## [PROBLEM REQUIREMENTS]
All lines from the beginning of the listing through the line with "bm = bmesh.new()" are to be copied word for word; the pictures are not.

## [RECORDED DATA]
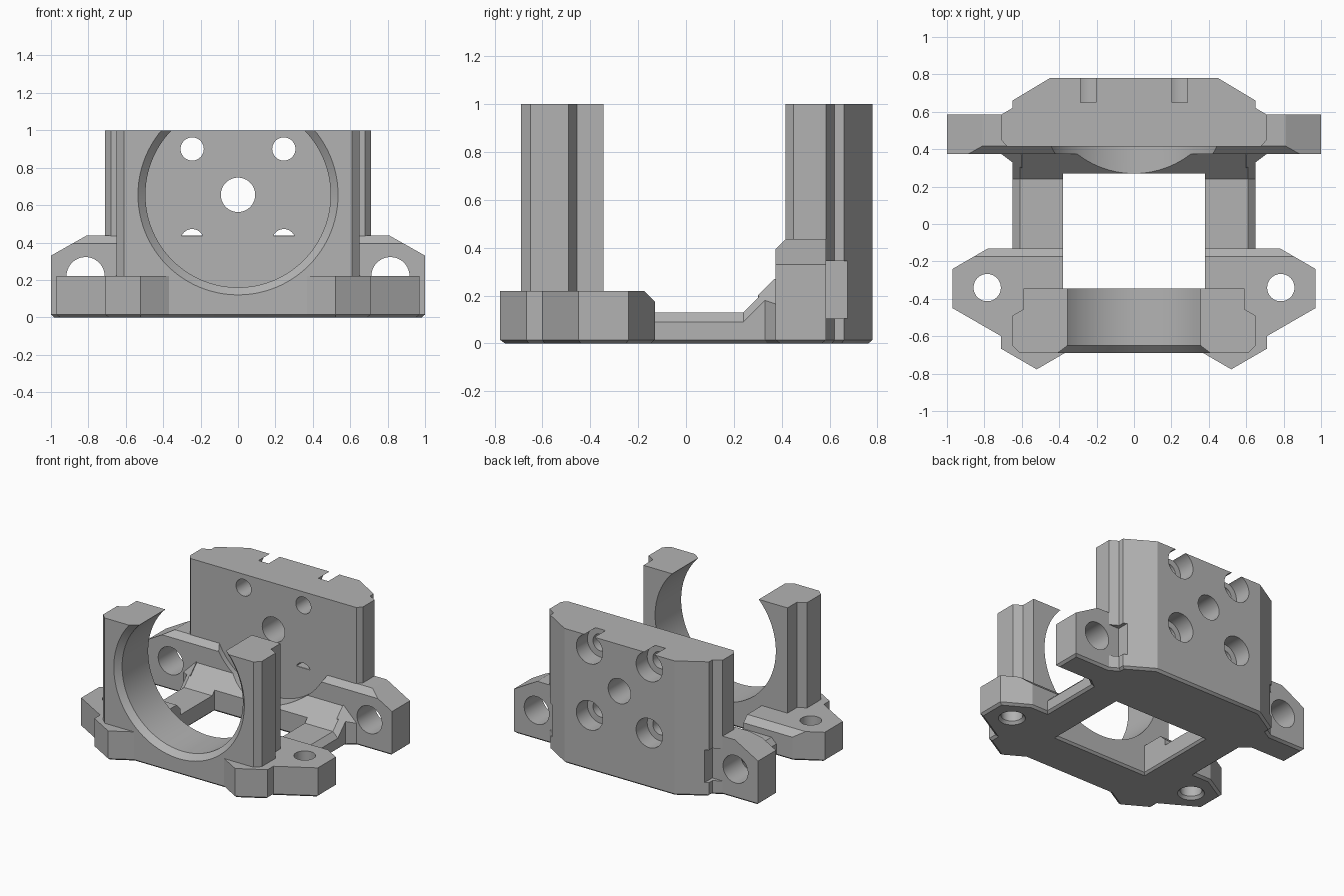
import bpy, bmesh, math
from mathutils import Vector

cube = bpy.data.objects.get("Cube")
if cube:
    bpy.data.objects.remove(cube)

grey = bpy.data.materials.new("plain_grey")
grey.use_nodes = True
COLOUR = (0.45, 0.45, 0.45, 1)
grey.diffuse_color = COLOUR
grey.node_tree.nodes["Principled BSDF"].inputs["Base Color"].default_value = COLOUR

AXES = {"x": lambda u, v, d: (d, u, v),
        "y": lambda u, v, d: (u, d, v),
        "z": lambda u, v, d: (u, v, d)}


def solid(name, axis, rings, chops=()):
    """Loft matching outlines along an axis, then slice off chamfers."""
    bm = bmesh.new()
    loops = [[bm.verts.new(AXES[axis](u, v, d)) for u, v in pts] for d, pts in rings]
    n = len(loops[0])
    for a, b in zip(loops, loops[1:]):
        for i in range(n):
            j = (i + 1) % n
            bm.faces.new((a[i], a[j], b[j], b[i]))
    bm.faces.new(loops[0])
    bm.faces.new(loops[-1])
    for co, no in chops:
        cut = bmesh.ops.bisect_plane(bm, geom=bm.verts[:] + bm.edges[:] + bm.faces[:],
                                     plane_co=co, plane_no=no, clear_outer=True)
        rim = [e for e in cut["geom_cut"] if isinstance(e, bmesh.types.BMEdge)]
        bmesh.ops.contextual_create(bm, geom=rim)
    bmesh.ops.recalc_face_normals(bm, faces=bm.faces[:])
    mesh = bpy.data.meshes.new(name)
    bm.to_mesh(mesh)
    bm.free()
    mesh.materials.append(grey)
    ob = bpy.data.objects.new(name, mesh)
    bpy.context.collection.objects.link(ob)
    return ob


def prism(name, axis, pts, lo, hi, chops=()):
    return solid(name, axis, [(lo, pts), (hi, pts)], chops)


def rect(u0, u1, v0, v1):
    return [(u0, v0), (u1, v0), (u1, v1), (u0, v1)]


def circle(u, v, r, n=48):
    return [(u + r * math.cos(math.tau * i / n), v + r * math.sin(math.tau * i / n))
            for i in range(n)]


def mirrored(half):
    return half + [(-u, v) for u, v in reversed(half)]


def inset(pts, d):
    """Mitred inward offset of a counter-clockwise outline."""
    out = []
    for i, p in enumerate(pts):
        a, b, c = Vector(pts[i - 1]), Vector(p), Vector(pts[(i + 1) % len(pts)])
        e, f = (b - a).normalized(), (c - b).normalized()
        n, m = Vector((e.y, -e.x)), Vector((f.y, -f.x))
        out.append(tuple(b - (n + m) * d / (1 + n.dot(m))))
    return out


def cut(ob, cutters):
    for c in cutters:
        mod = ob.modifiers.new("cut", "BOOLEAN")
        mod.operation = "DIFFERENCE"
        mod.solver = "EXACT"
        mod.object = c
    bpy.context.view_layer.objects.active = ob
    for mod in list(ob.modifiers):
        bpy.ops.object.modifier_apply(modifier=mod.name)


LIFT = 0.015      # height of the chamfer under the floor
AXIS_Z = 0.655    # height of the bore axis
SIDES = (("left", 1), ("right", -1))

# Half outlines seen from above
foot_half = [(0.37, -0.69), (0.52, -0.777), (0.71, -0.667), (0.71, -0.6),
             (0.97, -0.45), (0.97, -0.24), (0.78, -0.13)]
wall_half = [(0.71, 0.585), (0.65, 0.62), (0.65, 0.66), (0.45, 0.78)]
floor_half = foot_half + [(0.65, -0.13), (0.65, 0.33), (0.71, 0.375),
                          (1, 0.375), (1, 0.585)] + wall_half

# Cutters
window = rect(-0.38, 0.38, -0.345, 0.27)
opening = solid("opening_cutter", "z", [(-0.01, inset(window, -0.025)),
                                        (LIFT, window), (0.5, window)])
bore = solid("bore_cutter", "y", [(-0.8, circle(0, AXIS_Z, 0.685, 96)),
                                  (-0.65, circle(0, AXIS_Z, 0.495, 96)),
                                  (0.415, circle(0, AXIS_Z, 0.495, 96))])
bore.data.clear_geometry()
bpy.data.objects.remove(bore)
bore = solid("bore_cutter", "y", [(-0.71, circle(0, AXIS_Z, 0.555, 96)),
                                  (-0.65, circle(0, AXIS_Z, 0.495, 96)),
                                  (0.415, circle(0, AXIS_Z, 0.495, 96))])
foot_holes, ear_holes, recesses, wall_holes = [], [], [], []
for side, s in SIDES:
    x, y = s * 0.785, -0.34
    foot_holes.append(solid(side + "_foot_hole_cutter", "z", [
        (-0.01, circle(x, y, 0.1)), (0.02, circle(x, y, 0.073)), (0.4, circle(x, y, 0.073))]))
    ear_holes.append(prism(side + "_ear_hole_cutter", "y", circle(s * 0.815, 0.22, 0.102), 0.3, 0.7))
    recesses.append(prism(side + "_recess_cutter", "x", rect(0.585, 0.9, 0.105, 0.345),
                          *sorted((s * 0.625, s * 0.9))))
    for dz in (-0.245, 0.245):
        u, v = s * 0.245, AXIS_Z + dz
        wall_holes.append(solid(side + "_bolt_cutter", "y", [
            (0.3, circle(u, v, 0.062)), (0.65, circle(u, v, 0.062)),
            (0.65, circle(u, v, 0.108)), (0.9, circle(u, v, 0.108))]))
wall_holes.append(prism("centre_hole_cutter", "y", circle(0, AXIS_Z, 0.092), 0.3, 0.9))
cutters = [opening, bore] + foot_holes + ear_holes + recesses + wall_holes

# Floor with chamfered underside
outline = mirrored(floor_half)
floor = solid("floor", "z", [(0, inset(outline, 0.018)), (LIFT, outline), (0.08, outline)])
cut(floor, [opening] + foot_holes)

# Front feet plate with a chamfered back edge
feet = prism("front_feet", "z", mirrored(foot_half), LIFT, 0.22,
             [((0, -0.13, 0.175), (0, 1, 1))])
cut(feet, [opening, bore] + foot_holes)

# Ring holder at the front
holder = prism("ring_holder", "z", mirrored(
    [(0.61, -0.69), (0.65, -0.65), (0.65, -0.49), (0.59, -0.455), (0.59, -0.345)]), LIFT, 1)
cut(holder, [bore])

# Side rails and the gussets beside the rear ramp
for side, s in SIDES:
    prism(side + "_rail", "x", rect(-0.2, 0.25, LIFT, 0.13), *sorted((s * 0.38, s * 0.65)),
          chops=[((s * 0.65, 0, 0.09), (s, 0, 1))])
    prism(side + "_gusset", "z", [(s * 0.6, 0.3), (s * 0.65, 0.33), (s * 0.71, 0.375),
                                  (s * 0.6, 0.4)], LIFT, 0.27,
          [((s * 0.65, 0.24, 0.09), (s, -1, 1))])

# Ramp rising to the rear wall
ramp = prism("rear_ramp", "x", [(0.24, LIFT), (0.39, LIFT), (0.39, 0.28), (0.24, 0.13)],
             -0.65, 0.65, [((s * 0.65, 0.24, 0.09), (s, -1, 1)) for _, s in SIDES])
cut(ramp, [opening, bore])

# Cross bar with the two rear ears
bar = prism("rear_ears", "y", mirrored([(1, LIFT), (1, 0.33), (0.81, 0.437)]), 0.375, 0.585,
            [((0, 0.375, 0.395), (0, -1, 1))])
cut(bar, [bore] + ear_holes)

# Rear mounting wall
wall = prism("rear_wall", "z", mirrored([(0.68, 0.415), (0.71, 0.45)] + wall_half), LIFT, 1)
cut(wall, wall_holes + recesses)

for c in cutters:
    bpy.data.objects.remove(c)

# Smooth the round holes, keep edges sharp
bpy.ops.object.select_all(action="DESELECT")
for ob in (floor, feet, holder, ramp, bar, wall):
    ob.select_set(True)
bpy.ops.object.shade_smooth_by_angle(angle=math.radians(20))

## [YOUR RESPONSE]
import bpy, bmesh, math
from mathutils import Vector

cube = bpy.data.objects.get("Cube")
if cube:
    bpy.data.objects.remove(cube)

grey = bpy.data.materials.new("plain_grey")
grey.use_nodes = True
COLOUR = (0.45, 0.45, 0.45, 1)
grey.diffuse_color = COLOUR
grey.node_tree.nodes["Principled BSDF"].inputs["Base Color"].default_value = COLOUR

AXES = {"x": lambda u, v, d: (d, u, v),
        "y": lambda u, v, d: (u, d, v),
        "z": lambda u, v, d: (u, v, d)}


def solid(name, axis, rings, chops=()):
    """Loft matching outlines along an axis, then slice off chamfers."""
    bm = bmesh.new()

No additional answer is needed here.